The muscle pains connected to Covid-19 can be felt in the upper and lower back so it’s just being aware of your change in pain that you need to think about. Disc herniations, spinal arthritis and lumbar muscle strain — haven’t changed due to the pandemic. However, what has changed are people’s lifestyles and daily habits. We are sitting down more now than we have ever done. Our eating habits have changed and a lot of people have gained weight which will contribute to your back pain. The Covid virus creates havoc by increasing inflammation. If this inflammation settles in a back or pelvic joint then pain will be the result.
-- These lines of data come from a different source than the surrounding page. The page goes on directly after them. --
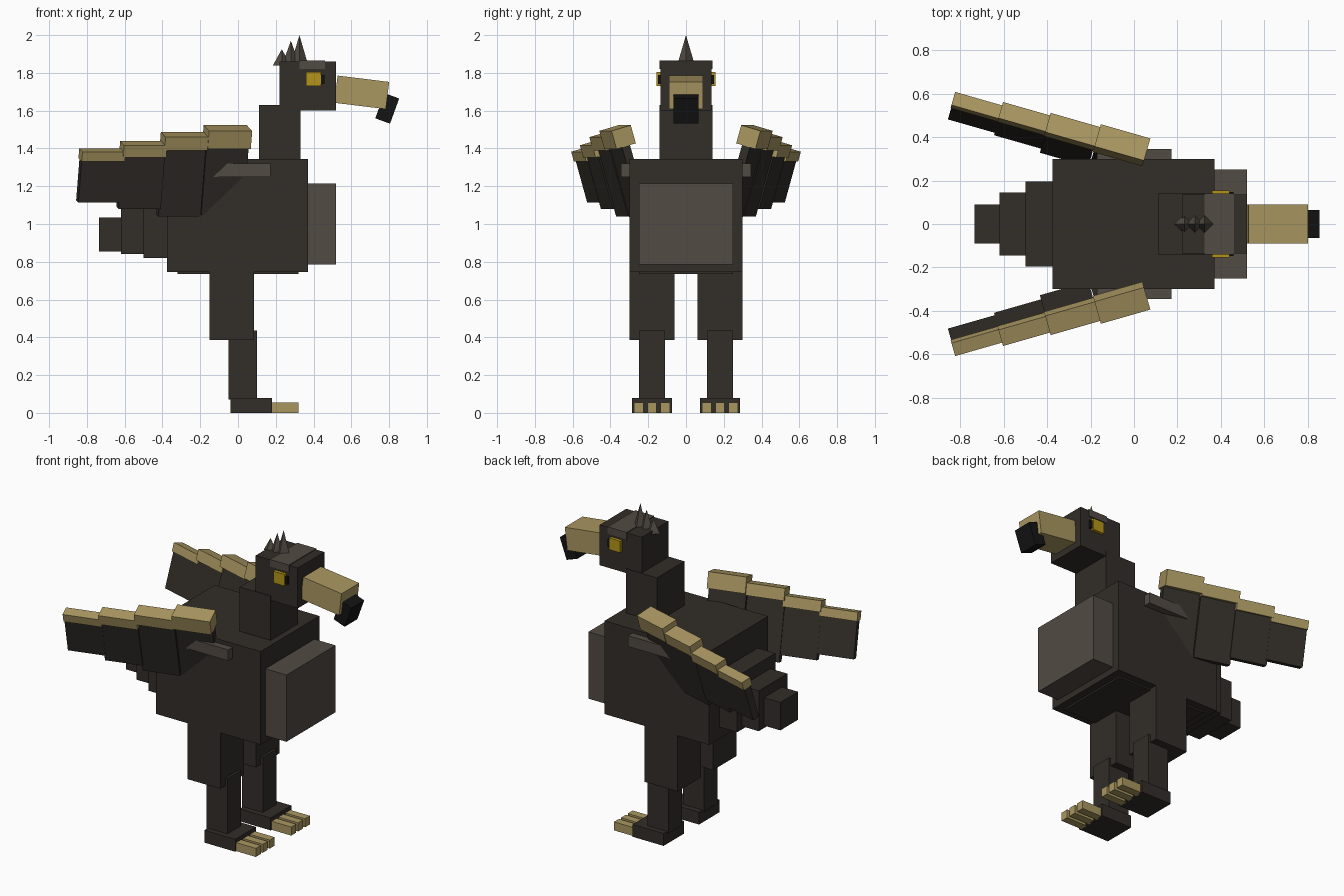
import bpy
from math import radians
from mathutils import Euler, Vector

if "Cube" in bpy.data.objects:
    bpy.data.objects.remove(bpy.data.objects["Cube"])


def material(name, rgb):
    m = bpy.data.materials.new(name)
    m.diffuse_color = (*rgb, 1)
    m.use_nodes = True
    m.node_tree.nodes["Principled BSDF"].inputs["Base Color"].default_value = m.diffuse_color
    return m


DARK = material("dark_feather", (0.032, 0.027, 0.022))
BROWN = material("brown_grey", (0.084, 0.069, 0.056))
GOLD = material("tan", (0.40, 0.31, 0.12))
YELLOW = material("yellow", (0.46, 0.30, 0.01))
BLACK = material("black", (0.007, 0.007, 0.007))


def block(name, centre, size, mat, rot=(0, 0, 0)):
    bpy.ops.mesh.primitive_cube_add(size=1, location=centre,
                                    rotation=[radians(a) for a in rot])
    o = bpy.context.object
    o.name = name
    o.scale = size
    o.data.materials.append(mat)
    return o


def span(name, x, y, z, mat):
    """Axis-aligned block from (min, max) ranges."""
    r = (x, y, z)
    return block(name, [(a + b) / 2 for a, b in r], [abs(b - a) for a, b in r], mat)


# Body, belly, chest, neck, head
span("body", (-0.375, 0.37), (-0.3, 0.3), (0.745, 1.345), DARK)
span("belly", (-0.32, 0.32), (-0.25, 0.25), (0.735, 0.8), DARK)
span("chest", (0.3, 0.52), (-0.25, 0.25), (0.785, 1.215), BROWN)
span("neck", (0.11, 0.33), (-0.14, 0.14), (1.3, 1.63), DARK)
span("head", (0.22, 0.52), (-0.135, 0.135), (1.6, 1.86), DARK)
span("brow", (0.325, 0.46), (-0.14, 0.14), (1.82, 1.865), BROWN)

# Beak and hooked tip
block("beak", (0.655, 1e-4, 1.697), (0.275, 0.18, 0.145), GOLD, (0, 7, 0))
block("beak_hook", (0.79, 0, 1.612), (0.083, 0.13, 0.142), BLACK, (0, 20, 0))

# Crest of four-sided spikes
for i, (x, top) in enumerate([(0.232, 1.925), (0.28, 1.97), (0.325, 2.0)]):
    bpy.ops.mesh.primitive_cone_add(vertices=4, radius1=0.047, radius2=0,
                                    depth=top - 1.84, location=(x, 0, (top + 1.84) / 2))
    bpy.context.object.name = f"crest_spike_{i + 1}"
    bpy.context.object.data.materials.append(BROWN)

# Stepped tail
for i, (x0, x1, w, z0, z1) in enumerate([(-0.5, -0.36, 0.195, 0.82, 1.18),
                                         (-0.62, -0.49, 0.145, 0.84, 1.10),
                                         (-0.735, -0.61, 0.09, 0.855, 1.035)]):
    span(f"tail_{i + 1}", (x0, x1), (-w, w), (z0, z1), DARK)

# Wing segments: x, y, z of bar, bar width, bar height, feather bottom z
WING = [(-0.057, 0.3625, 1.46, 0.11, 0.10, 1.01),
        (-0.285, 0.425, 1.437, 0.095, 0.075, 1.045),
        (-0.502, 0.483, 1.395, 0.08, 0.068, 1.085),
        (-0.72, 0.538, 1.365, 0.065, 0.055, 1.12)]

for s, side in ((1, "left"), (-1, "right")):
    def pair(name, x, y, z, mat):
        span(f"{side}_{name}", x, (s * y[0], s * y[1]), z, mat)

    # Eyes and shoulder
    pair("eye", (0.36, 0.44), (0.12, 0.155), (1.73, 1.805), YELLOW)
    pair("pupil", (0.43, 0.457), (0.12, 0.148), (1.74, 1.79), BLACK)
    pair("shoulder", (-0.17, 0.172), (0.28, 0.345), (1.25, 1.32), BROWN)

    # Leg, foot and toes
    pair("thigh", (-0.15, 0.085), (0.06, 0.3), (0.385, 0.745), DARK)
    pair("shin", (-0.05, 0.1), (0.11, 0.25), (0.07, 0.435), DARK)
    pair("foot", (-0.04, 0.18), (0.075, 0.285), (0, 0.08), DARK)
    for i, y in enumerate((0.11, 0.18, 0.25)):
        pair(f"toe_{i + 1}", (0.17, 0.32), (y - 0.025, y + 0.025), (0, 0.055), GOLD)

    # Wing bars with a hanging feather panel under each
    rot = (-16 * s, 0, -16 * s)
    up = Euler([radians(a) for a in rot]).to_matrix() @ Vector((0, 0, 1))
    for i, (x, y, z, w, h, bottom) in enumerate(WING):
        c = Vector((x, s * y, z))
        block(f"{side}_wing_bar_{i + 1}", c, (0.237, w, h), GOLD, rot)
        d = (z - bottom) / up.z
        block(f"{side}_wing_feather_{i + 1}", c - up * d / 2, (0.232, 0.045, d), DARK, rot)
It is a bit of a viscous circle.

Patients develop muscular strain or disc herniations from using a laptop and sitting on a poorly supported couch, bed or dining chair for long hours — something that would not have happened before the pandemic. Working from home has meant a complete change in our routines which could then contribute to lower levels of activity and further pain.

An article in The Express points out that joint and muscle problems are common and include shoulder, neck, back and knee problems. Many people will have had these at some point in their life. Most of these problems are not serious and improve or get better quickly, however if accompanied with any other symptoms, they should be carefully monitored.

A GP on the Hackensack Meridian Health website has come up with a brilliant acronym, “B-A-C-K” to help her patients remember what they need to do to prevent and treat back pain:

  • B – Bust-a-Move.

Make movement a part of your day, whether you walk, bike, hike, stretch or dance.

  • A – Alarm.

Set an alarm and make movement a routine. Dr. Parikh suggests doing some type of activity every half-hour, such as stretching or walking around, even while working.

  • C – Calm.

Research shows that anxiety and lack of sleep — which some people are experiencing during COVID-19 — can contribute to clenched muscles and pain in the body. Take steps to reduce stress through meditation or other calming activities.

  • K – Keep. 

Keep the environment ergonomically friendly by using a supportive chair with a lumbar pillow, avoiding hunching, elevating your computer screen and making other adjustments to reduce stress on the body.

Source: Hackensack Meridian Health, Sundial Clinics, The Express